I moved to the northernmost point on the track and looked up and down the coast. I had to look again… it was far more than I had expected. On the distant skyline, to the south I could still make out Mt Cook and Mt Tasman. They were 200 km’s away! (125 miles). That’s where I’d filmed the sequences at Gillespies Beach.
On my horizon to the north I could see Cape Foulwind… and that was completely unexpected. Tasman had described sailing towards a ‘low lying point’… it was named Cape Foulwind by Cook (he wasn’t having a good time). Tasman’s journal contains an unmistakable drawing of Cape Foulwind. It removes any shadow of doubt that the coast Tasman was sailing along was New Zealand.
I’d expected to have to stop at another location to make this particular point, but I could do it from right here. It only needed a minor re-write.
Late evening at the campsite at Punakaiki
The campsite was delightful. It was dry and level, and thoughtfully planted throughout so that it seemed to be a part of the surrounding bush. It also backed directly onto a broad sandy beach.
That evening I sat and watched a glorious West Coast sunset from the beach, sheltered from the wind by sheer limestone cliffs and the thick line of bush that topped the dunes.
My chosen locations were at and around one of the lookout points on the Pancake Rocks, ‘Blowholes’ track.

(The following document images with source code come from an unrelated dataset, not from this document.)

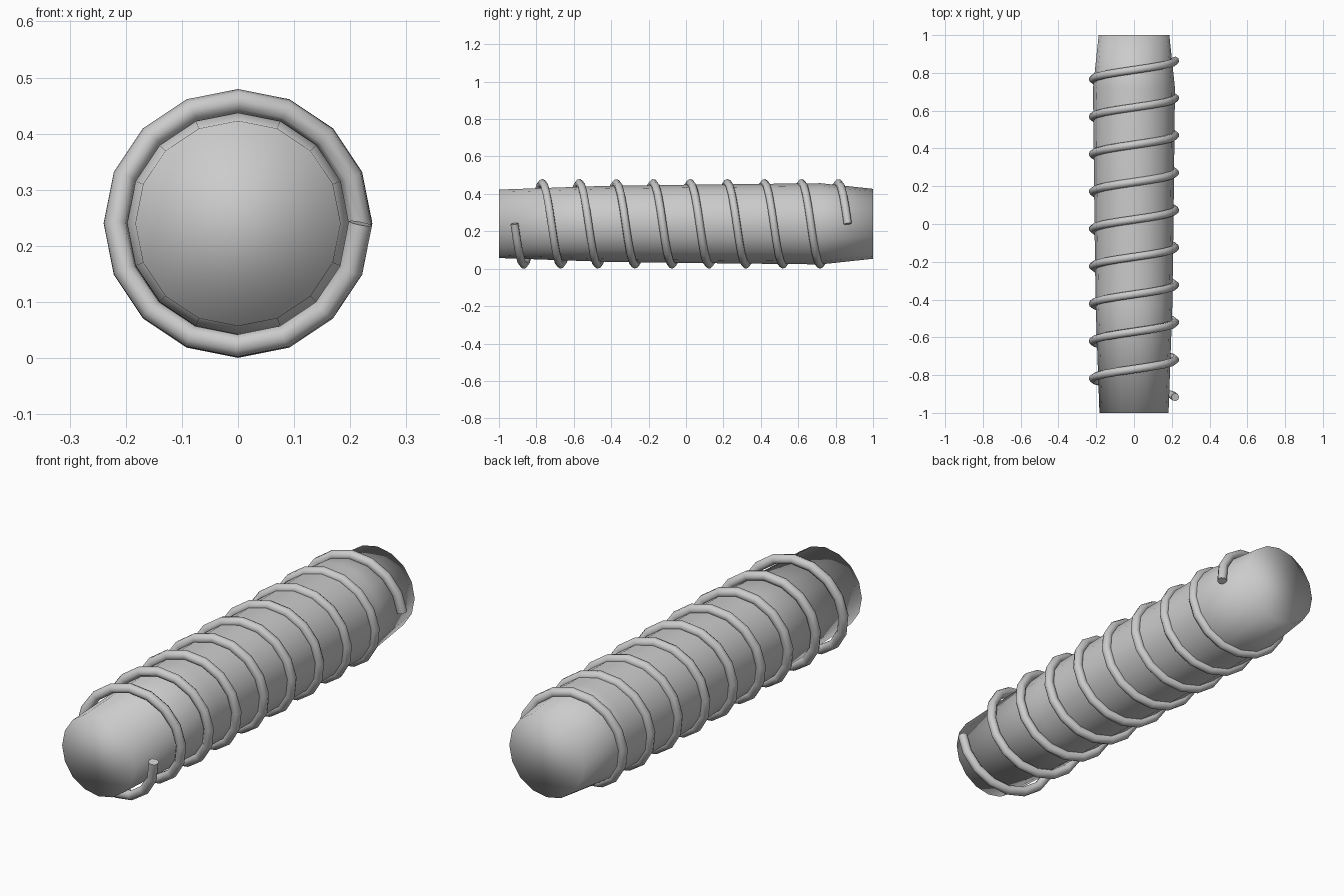
import bpy, bmesh
from math import sin, cos, tau

if "Cube" in bpy.data.objects:
    bpy.data.objects.remove(bpy.data.objects["Cube"])

CENTRE_Z = 0.24
SIDES = 16


def link(name, data):
    obj = bpy.data.objects.new(name, data)
    bpy.context.collection.objects.link(obj)
    return obj


# Core: slightly barrelled 16-sided rod along y, (y, radius) profile
profile = [(-1.0, 0.183), (-0.43, 0.203), (0.0, 0.209), (0.72, 0.217), (1.0, 0.187)]
bm = bmesh.new()
rings = []
for y, r in profile:
    rings.append([bm.verts.new((r * cos(tau * i / SIDES), y, CENTRE_Z + r * sin(tau * i / SIDES)))
                  for i in range(SIDES)])
for a, b in zip(rings, rings[1:]):
    for i in range(SIDES):
        j = (i + 1) % SIDES
        bm.faces.new((a[i], a[j], b[j], b[i]))
bm.faces.new(rings[0])
bm.faces.new(rings[-1])
bmesh.ops.recalc_face_normals(bm, faces=bm.faces)
# Whole core, caps included, is shaded smooth
for f in bm.faces:
    f.smooth = True
mesh = bpy.data.meshes.new("core")
bm.to_mesh(mesh)
bm.free()
link("core", mesh)

# Spiral thread: nine turns of round wire, 16 segments per turn
TURNS, START, END = 9, -0.917, 0.865
RADIUS, WIRE = 0.218, 0.0215
curve = bpy.data.curves.new("spiral_thread", 'CURVE')
curve.dimensions = '3D'
curve.bevel_depth = WIRE
curve.bevel_resolution = 2
curve.use_fill_caps = True
spline = curve.splines.new('POLY')
count = TURNS * SIDES
spline.points.add(count)
for i, p in enumerate(spline.points):
    a = tau * i / SIDES
    p.co = (RADIUS * cos(a), START + (END - START) * i / count, CENTRE_Z - RADIUS * sin(a), 1)
thread = link("spiral_thread", curve)
bpy.context.view_layer.objects.active = thread
thread.select_set(True)
bpy.ops.object.convert(target='MESH')
bpy.ops.object.shade_smooth_by_angle(angle=1.05)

I didn’t have too much to do there, just two short pieces of dialogue, and me walking up to and then away from the vantage points. But this time I was the tourist attraction. There were a lot more than just my two cameras. It feels odd talking to a camera with half a dozen strangers looking on and snapping away, but I’m getting used to it.

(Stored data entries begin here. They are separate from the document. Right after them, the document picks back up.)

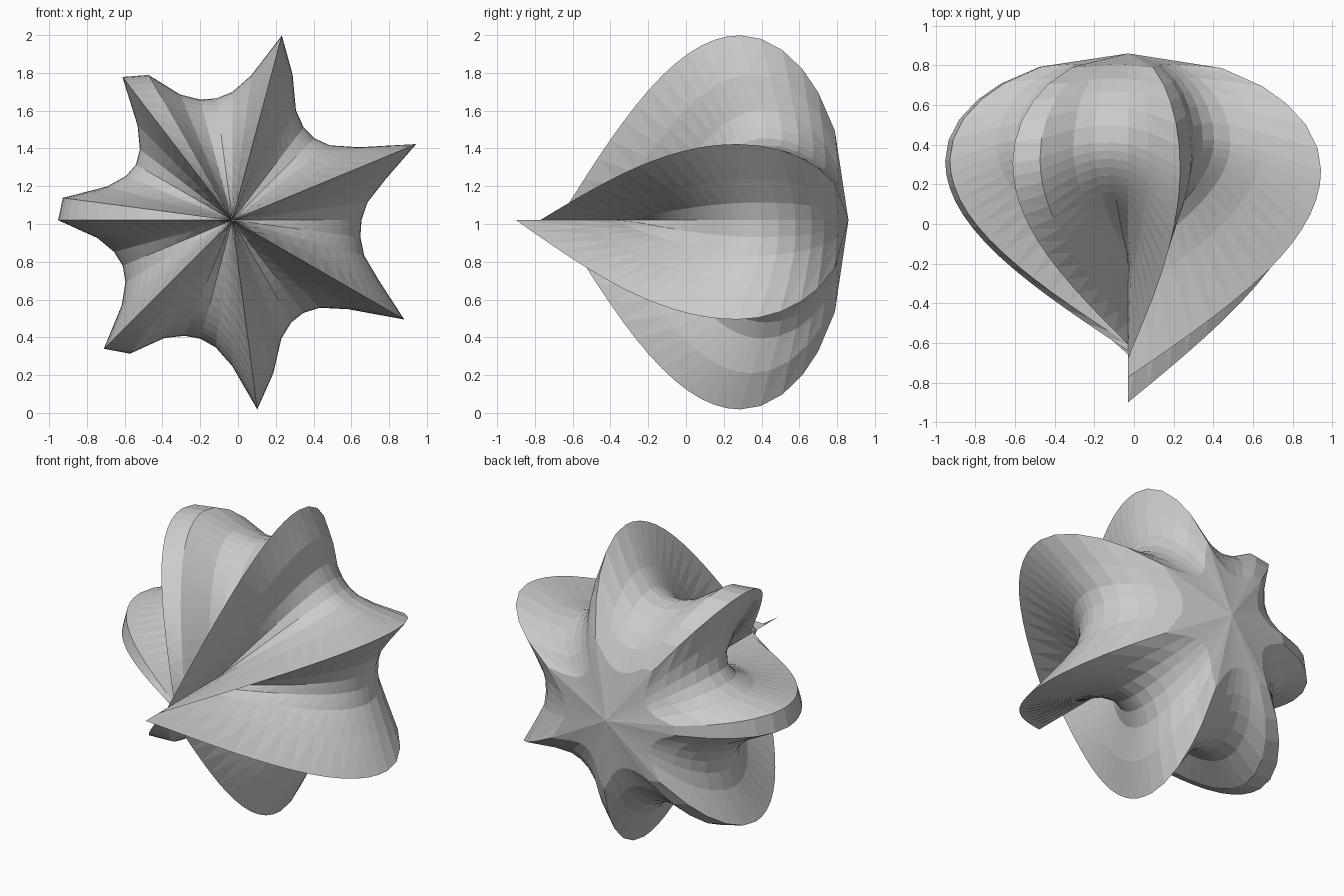
import bpy
import math

cube = bpy.data.objects.get("Cube")
if cube:
    bpy.data.objects.remove(cube, do_unlink=True)

SEGMENTS = 48
LOBES = 7
PITCH = 360 / LOBES
FIRST_PEAK = 22
PEAK = 1.07
AXIS_X, AXIS_Z, BACK_Y = -0.03, 1.02, 0.86
# Valley radius after each lobe, going round from the first peak
VALLEYS = [0.60, 0.64, 0.58, 0.62, 0.64, 0.605, 0.67]
# How far forward a full lobe reaches at each angle
REACH = [(0, -0.77), (22.5, -0.74), (75, -0.70), (120, -0.70),
         (180, -0.79), (277, -0.71), (330, -0.87), (360, -0.77)]


def lobe_reach(angle):
    for (a, ya), (b, yb) in zip(REACH, REACH[1:]):
        if a <= angle <= b:
            return ya + (yb - ya) * (angle - a) / (b - a)


def lobe_radius(angle):
    turn = (angle - FIRST_PEAK) / PITCH
    offset = abs(turn - round(turn)) * PITCH
    valley = VALLEYS[math.floor(turn) % LOBES]
    return valley + (PEAK - valley) * math.exp(-(offset / 8) ** 1.2)


def column(angle):
    """Points of one meridian, from the front tip to just before the back."""
    radius = lobe_radius(angle)
    shrink = 1.03 - radius                    # valleys are shorter as well
    tip = lobe_reach(angle) + 1.4 * shrink
    widest = 0.28 + 0.35 * shrink
    rows = []
    for i in range(15):                       # long tapering front
        t = i / 14
        rows.append((tip + (widest - tip) * t, math.sin(t * math.pi / 2)))
    for deg in (11, 23, 35, 46, 61):          # rounded back
        a = math.radians(deg)
        rows.append((widest + (BACK_Y - widest) * math.sin(a), math.cos(a)))
    c, s = math.cos(math.radians(angle)), math.sin(math.radians(angle))
    return [(AXIS_X + radius * h * c, y, AXIS_Z + radius * h * s)
            for y, h in rows]


# Lobed body: meridians joined all round, closed by a fan at the back
columns = [column(k * 360 / SEGMENTS) for k in range(SEGMENTS)]
n = len(columns[0])
verts = [p for col in columns for p in col] + [(AXIS_X, BACK_Y, AXIS_Z)]
back = len(verts) - 1
faces = []
for k in range(SEGMENTS):
    a, b = k * n, (k + 1) % SEGMENTS * n
    for i in range(n - 1):
        faces.append((a + i, a + i + 1, b + i + 1))
        faces.append((a + i, b + i + 1, b + i))
    faces.append((a + n - 1, back, b + n - 1))

mesh = bpy.data.meshes.new("lobed_body")
mesh.from_pydata(verts, [], faces)
mesh.update()
body = bpy.data.objects.new("lobed_body", mesh)
bpy.context.collection.objects.link(body)

# Face directions outward
bpy.context.view_layer.objects.active = body
body.select_set(True)
bpy.ops.object.mode_set(mode='EDIT')
bpy.ops.mesh.select_all(action='SELECT')
bpy.ops.mesh.normals_make_consistent(inside=False)
bpy.ops.object.mode_set(mode='OBJECT')

# Plain grey finish
grey = bpy.data.materials.new("plain_grey")
grey.use_nodes = True
colour = (0.6, 0.6, 0.6, 1)
grey.diffuse_color = colour
grey.node_tree.nodes["Principled BSDF"].inputs["Base Color"].default_value = colour
mesh.materials.append(grey)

By the afternoon I was sitting in the sun enjoying a coffee made by someone else. It had been quite a while since that had happened, and I enjoyed the moment, watching the steady procession of tourists in and out of the Blowholes track.
Then I walked back to the campsite to get ready.
Punakaiki is an oasis on the West Coast. It has a micro-climate quite different to its surroundings. I was struck straight away by the warm air, but you could see the difference in the bush too… it was thick and lush, but different. The bush here is sub-tropical like the Waitakere’s… with Nikau, Rimu, Matai… even cabbage trees.
I felt very at home, and set about gathering wood.
Preparing the sunset fire at Punakaiki
My fire that night was a grand affair; it was more bonfire than campfire, and I was joined by two young lads from England on their ‘gap year’. I’ve no idea, of their names, I’ll call them Bill and Ben.
They were good company, flush with the excitement of youth, and on the adventure of a lifetime. They were full of questions about New Zealand, its History and Geography… and I was more than happy to oblige.
We watched the sunset, and burned some old trees. Later we watched the stars, meteorites and satellites, and then the moon came big and bright, lighting the beach and the breakers.
It was a good fire, and in the absence of Australian’s, nobody got hurt.
The fire left a deep warmth that easily outlasted the few paces through the night’s chill, back to the van and bed.
I was warm, comfortable and happy again.
As my sister Jane had recently written in a comment; “All’s well that ends well”… and it was.